Monday, October 16, 2006
Film Review: Open Season
Open Season (PG)
Dir. Roger Allers, Jill Culton and Anthony Stacchi
Reviewed by Matt Adcock
One Fur All & All Fur One… Oh please, after a year already choc full with animated romps featuring lovable talking wild animals, you might be more inclined to thinking ‘shoot me now’ rather than to be licking your lips in anticipation of yet another. But wait…this is the debut of a new power in the animated film world – this is the first feature film release of Sony Pictures Animation. And Open Season is their super-slick Shrekalicious tale aimed very much at kids.
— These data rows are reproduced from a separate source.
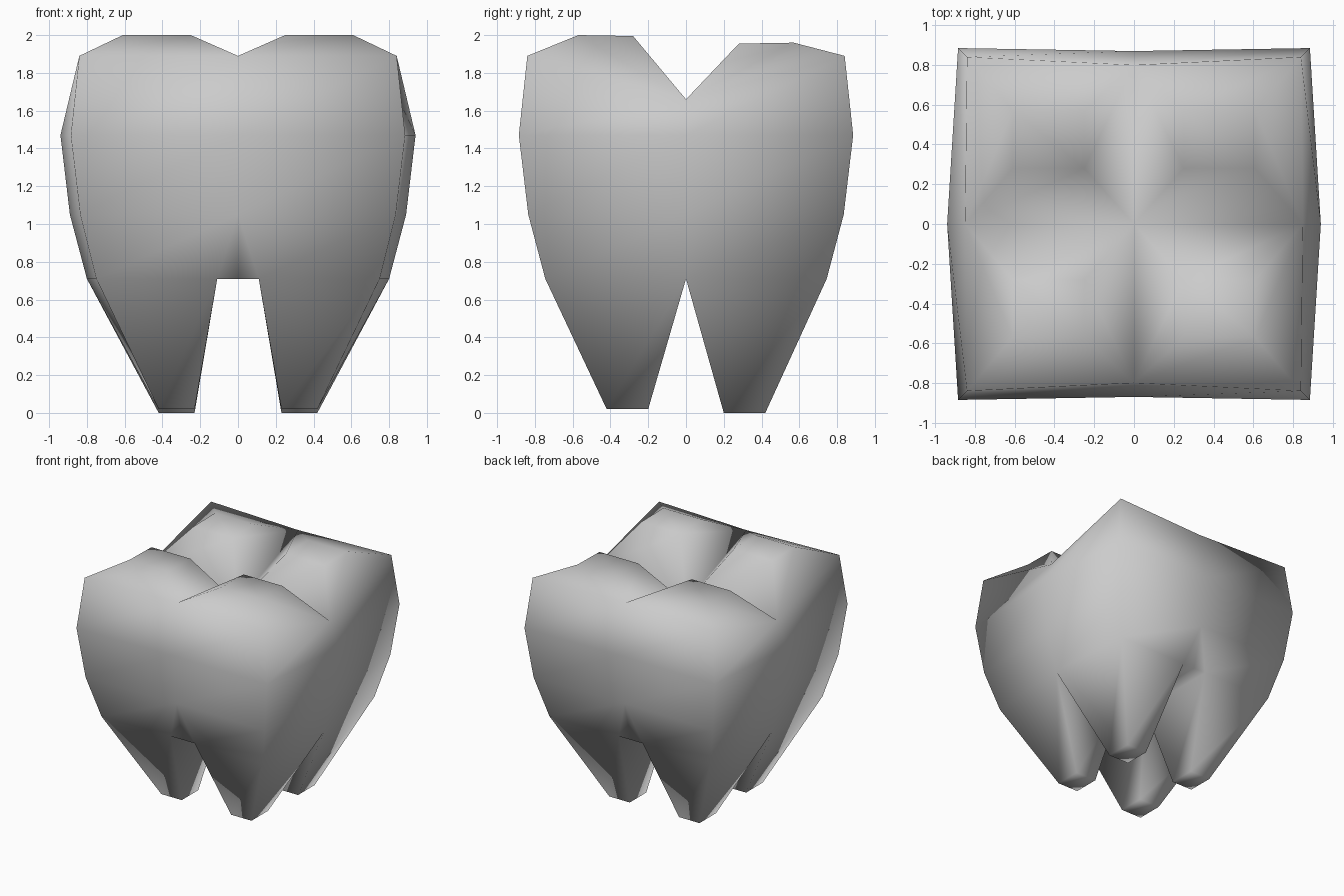
import bpy, bmesh

if "Cube" in bpy.data.objects:
    bpy.data.objects.remove(bpy.data.objects["Cube"])

bm = bmesh.new()

# Crown rings: (z of corner/front, z of side, side x, corner x, corner y, front y)
RINGS = [(0.71, 0.71, 0.80, 0.75, 0.745, 0.735),
         (1.05, 1.05, 0.89, 0.835, 0.835, 0.82),
         (1.47, 1.47, 0.94, 0.885, 0.885, 0.87),
         (1.89, 1.66, 0.85, 0.84, 0.84, 0.80)]


def quarter(sx, sy):
    """One cusp, its share of the wall and its root."""
    front = sy < 0

    def v(x, y, z):
        return bm.verts.new((sx * x, sy * y, z))

    def f(*vs):
        bm.faces.new(vs if sx * sy > 0 else vs[::-1])

    side, corner, mid = [], [], []
    for i, (z, zs, xs, xc, yc, ym) in enumerate(RINGS):
        side.append(v(xs, 0, zs))
        corner.append(v(xc, yc, z))
        mid.append(v(0.11 if i == 0 else 0, ym, z))

    # outer wall
    for i in range(3):
        f(side[i], corner[i], corner[i + 1], side[i + 1])
        f(corner[i], mid[i], mid[i + 1], corner[i + 1])

    # strip between the roots
    strip_out, strip_in = v(0, 0.735, 0.71), v(0, 0, 0.71)
    inner = v(0.11, 0, 0.71)
    f(mid[0], strip_out, mid[1])
    f(mid[0], inner, strip_in, strip_out)

    # root
    zb = 0.02 if front else 0.0
    tip = [v(0.42, 0.20, zb), v(0.42, 0.42, zb), v(0.23, 0.42, zb), v(0.23, 0.20, zb)]
    base = [side[0], corner[0], mid[0], inner]
    for i in range(4):
        j = (i + 1) % 4
        f(tip[i], tip[j], base[j], base[i])
    f(*tip[::-1])

    # cusp
    zt = 2.0 if front else 1.96
    centre = v(0, 0, 1.58)
    top = [v(0.61, 0.28, zt - 0.005), v(0.61, 0.57, zt),
           v(0.25, 0.57, zt), v(0.25, 0.28, zt - 0.005)]
    f(side[3], corner[3], top[1])
    f(side[3], top[1], top[0])
    f(corner[3], mid[3], top[2], top[1])
    f(mid[3], top[3], top[2])
    f(mid[3], centre, top[3])
    f(centre, side[3], top[0], top[3])
    f(*top)


for sx in (1, -1):
    for sy in (1, -1):
        quarter(sx, sy)

bmesh.ops.remove_doubles(bm, verts=bm.verts, dist=0.001)
bmesh.ops.recalc_face_normals(bm, faces=bm.faces)
for face in bm.faces:
    face.smooth = True

mesh = bpy.data.meshes.new("molar_tooth")
bm.to_mesh(mesh)
bm.free()
bpy.context.collection.objects.link(bpy.data.objects.new("molar_tooth", mesh))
Yes it has a measure of wackiness, a sense of boundless joy and some endearing furry characters bur it all feels a bit unnecessary.
Martin Lawrence lends his voice to Boog – a grizzly bear that has been raised in domestic bliss and is in no way prepared for a shock return to the wild – especially when hunting season is just about to kick off. Ashton Kutcher is Donkey, sorry I mean Elliot, a deer with only one antler who has a knack for getting himself into trouble.
There’s little here to take real offensive to, the computer generated visuals are impressive in places but nothing that Over The Hedge didn’t do a few months ago. What is missing most from Open Season are the standout really funny moments, trying to think back now, the only scene that stuck in my mind was the amusing climatic ‘battle’ where the furry prey of the forest fight back against the hunters. It’s a bit depressing to think that seven writers and three directors couldn’t come up with a few more sparks of quality comedy?
My boys did enjoy it though and I guess they are the target audience at the end of the day but even they admitted that it didn’t excite or entertain on the same level of Hoodwinked from a few weeks back and my wife just slept through most of it.
Sony Pictures Animation have got some more work to do if they want to really compete with the big boys of Pixar or Dreamworks. Open Season was a fair effort, certainly better than weak offerings like ‘The Wild’ but with the queue of animated features approaching cinemas showing no sign of slowing down it is going to take something more impressive to keep the more discerning audiences coming back.
Darkmatters rating system (out of 5):
Action ööö - end batle almost makes up for long slow sections
Laughs ööö – some but not enough really
Horror ö – very mild scares from a demented hunter
Babes ö – move along... nothing to see here
Overall öö (not quite a sitting duck)
Darkmatters: H O M E
Posted by Matt Adcock at 6:29 am